Nothing is needed except the lines below that run from the one with "stem = finish(prism(circle, lambda" through the one with "mod.object = cutter", repeated exactly.

Document images with source code »
------------------------------------------------
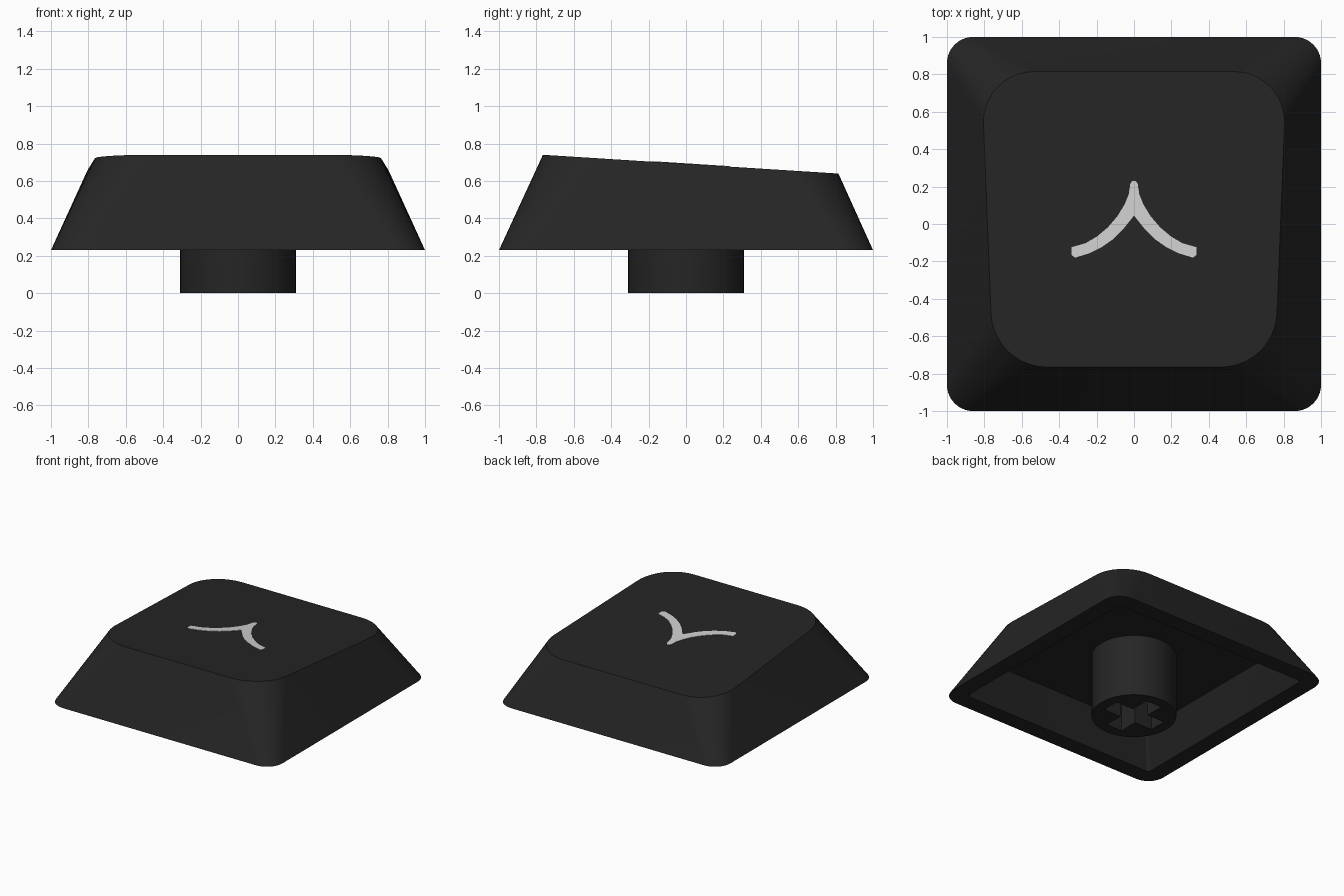
import bpy, bmesh, math

if "Cube" in bpy.data.objects:
    bpy.data.objects.remove(bpy.data.objects["Cube"])

SEG = 10


def material(name, rgb):
    m = bpy.data.materials.new(name)
    m.diffuse_color = (*rgb, 1)
    m.use_nodes = True
    m.node_tree.nodes["Principled BSDF"].inputs["Base Color"].default_value = m.diffuse_color
    return m


black = material("black plastic", (0.0185, 0.0185, 0.0185))
white = material("light grey print", (0.62, 0.62, 0.62))


def top_z(y):
    """Height of the sloping top, higher at the front."""
    return 0.74 - 0.0635 * (y + 0.765)


def ring(hw_back, hw_front, y_front, y_back, r_back, r_front, z):
    """Rounded four-sided outline, counter-clockwise from the back right corner."""
    corners = [(hw_back - r_back, y_back - r_back, r_back, 0),
               (r_back - hw_back, y_back - r_back, r_back, 90),
               (r_front - hw_front, y_front + r_front, r_front, 180),
               (hw_front - r_front, y_front + r_front, r_front, 270)]
    pts = []
    for cx, cy, r, start in corners:
        for i in range(SEG + 1):
            a = math.radians(start + 90 * i / SEG)
            x, y = cx + r * math.cos(a), cy + r * math.sin(a)
            pts.append((x, y, z(y)))
    return pts


def finish(bm, name, mat, smooth=True):
    bmesh.ops.recalc_face_normals(bm, faces=bm.faces)
    me = bpy.data.meshes.new(name)
    bm.to_mesh(me)
    bm.free()
    ob = bpy.data.objects.new(name, me)
    bpy.context.collection.objects.link(ob)
    me.materials.append(mat)
    bpy.ops.object.select_all(action='DESELECT')
    ob.select_set(True)
    bpy.context.view_layer.objects.active = ob
    if smooth:
        bpy.ops.object.shade_smooth_by_angle(angle=math.radians(30))
    return ob


def prism(outline, z0, z1):
    """Extrude a flat outline between two height functions."""
    bm = bmesh.new()
    lo = [bm.verts.new((x, y, z0(y))) for x, y in outline]
    hi = [bm.verts.new((x, y, z1(y))) for x, y in outline]
    bm.faces.new(lo[::-1])
    bm.faces.new(hi)
    n = len(outline)
    for i in range(n):
        j = (i + 1) % n
        bm.faces.new((lo[i], lo[j], hi[j], hi[i]))
    return bm


# Hollow cap: top, outer walls, rim, inner walls, ceiling
rings = [ring(0.805, 0.765, -0.765, 0.815, 0.27, 0.30, top_z),
         ring(1, 1, -1, 1, 0.14, 0.14, lambda y: 0.23),
         ring(0.865, 0.865, -0.865, 0.865, 0.02, 0.02, lambda y: 0.23),
         ring(0.75, 0.75, -0.75, 0.75, 0.02, 0.02, lambda y: 0.50)]
bm = bmesh.new()
loops = [[bm.verts.new(p) for p in r] for r in rings]
bm.faces.new(loops[0])
bm.faces.new(loops[-1])
n = len(loops[0])
for a, b in zip(loops, loops[1:]):
    for i in range(n):
        j = (i + 1) % n
        bm.faces.new((a[i], b[i], b[j], a[j]))
finish(bm, "cap_shell", black)

# Round stem with a cross-shaped socket
circle = [(0.31 * math.cos(math.tau * i / 48), 0.31 * math.sin(math.tau * i / 48))
          for i in range(48)]
stem = finish(prism(circle, lambda y: 0, lambda y: 0.51), "stem", black, False)
L, w = 0.225, 0.07
arm = [(L, -w), (L, w), (w, w)]
cross = []
for k in range(4):
    c, s = round(math.cos(k * math.pi / 2)), round(math.sin(k * math.pi / 2))
    cross += [(c * x - s * y, s * x + c * y) for x, y in arm]
cutter = finish(prism(cross, lambda y: -0.1, lambda y: 0.42), "socket_cutter", black, False)
cutter.hide_render = True
bpy.context.view_layer.objects.active = stem
mod = stem.modifiers.new("socket", 'BOOLEAN')
mod.operation = 'DIFFERENCE'
mod.solver = 'EXACT'
mod.object = cutter
bpy.ops.object.modifier_apply(modifier=mod.name)
bpy.data.objects.remove(cutter)
bpy.ops.object.select_all(action='DESELECT')
stem.select_set(True)
bpy.ops.object.shade_smooth_by_angle(angle=math.radians(30))

# Printed curved mark on the top: right half, then mirrored
half = [(0.315, -0.18), (0.335, -0.165), (0.335, -0.125), (0.32, -0.12),
        (0.26, -0.103), (0.20, -0.068), (0.14, -0.018), (0.09, 0.04),
        (0.05, 0.105), (0.028, 0.16), (0.02, 0.215), (0.01, 0.23)]
under = [(0.02, 0.02), (0.06, -0.03), (0.11, -0.08), (0.17, -0.122), (0.24, -0.157)]
right = under + half
mark = [(0, 0.045)] + right + [(-x, y) for x, y in reversed(right)]
finish(prism(mark, lambda y: top_z(y) - 0.002, lambda y: top_z(y) + 0.003),
       "top_mark", white, False)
------------------------------------------------
YOUR SOLUTION »
stem = finish(prism(circle, lambda y: 0, lambda y: 0.51), "stem", black, False)
L, w = 0.225, 0.07
arm = [(L, -w), (L, w), (w, w)]
cross = []
for k in range(4):
    c, s = round(math.cos(k * math.pi / 2)), round(math.sin(k * math.pi / 2))
    cross += [(c * x - s * y, s * x + c * y) for x, y in arm]
cutter = finish(prism(cross, lambda y: -0.1, lambda y: 0.42), "socket_cutter", black, False)
cutter.hide_render = True
bpy.context.view_layer.objects.active = stem
mod = stem.modifiers.new("socket", 'BOOLEAN')
mod.operation = 'DIFFERENCE'
mod.solver = 'EXACT'
mod.object = cutter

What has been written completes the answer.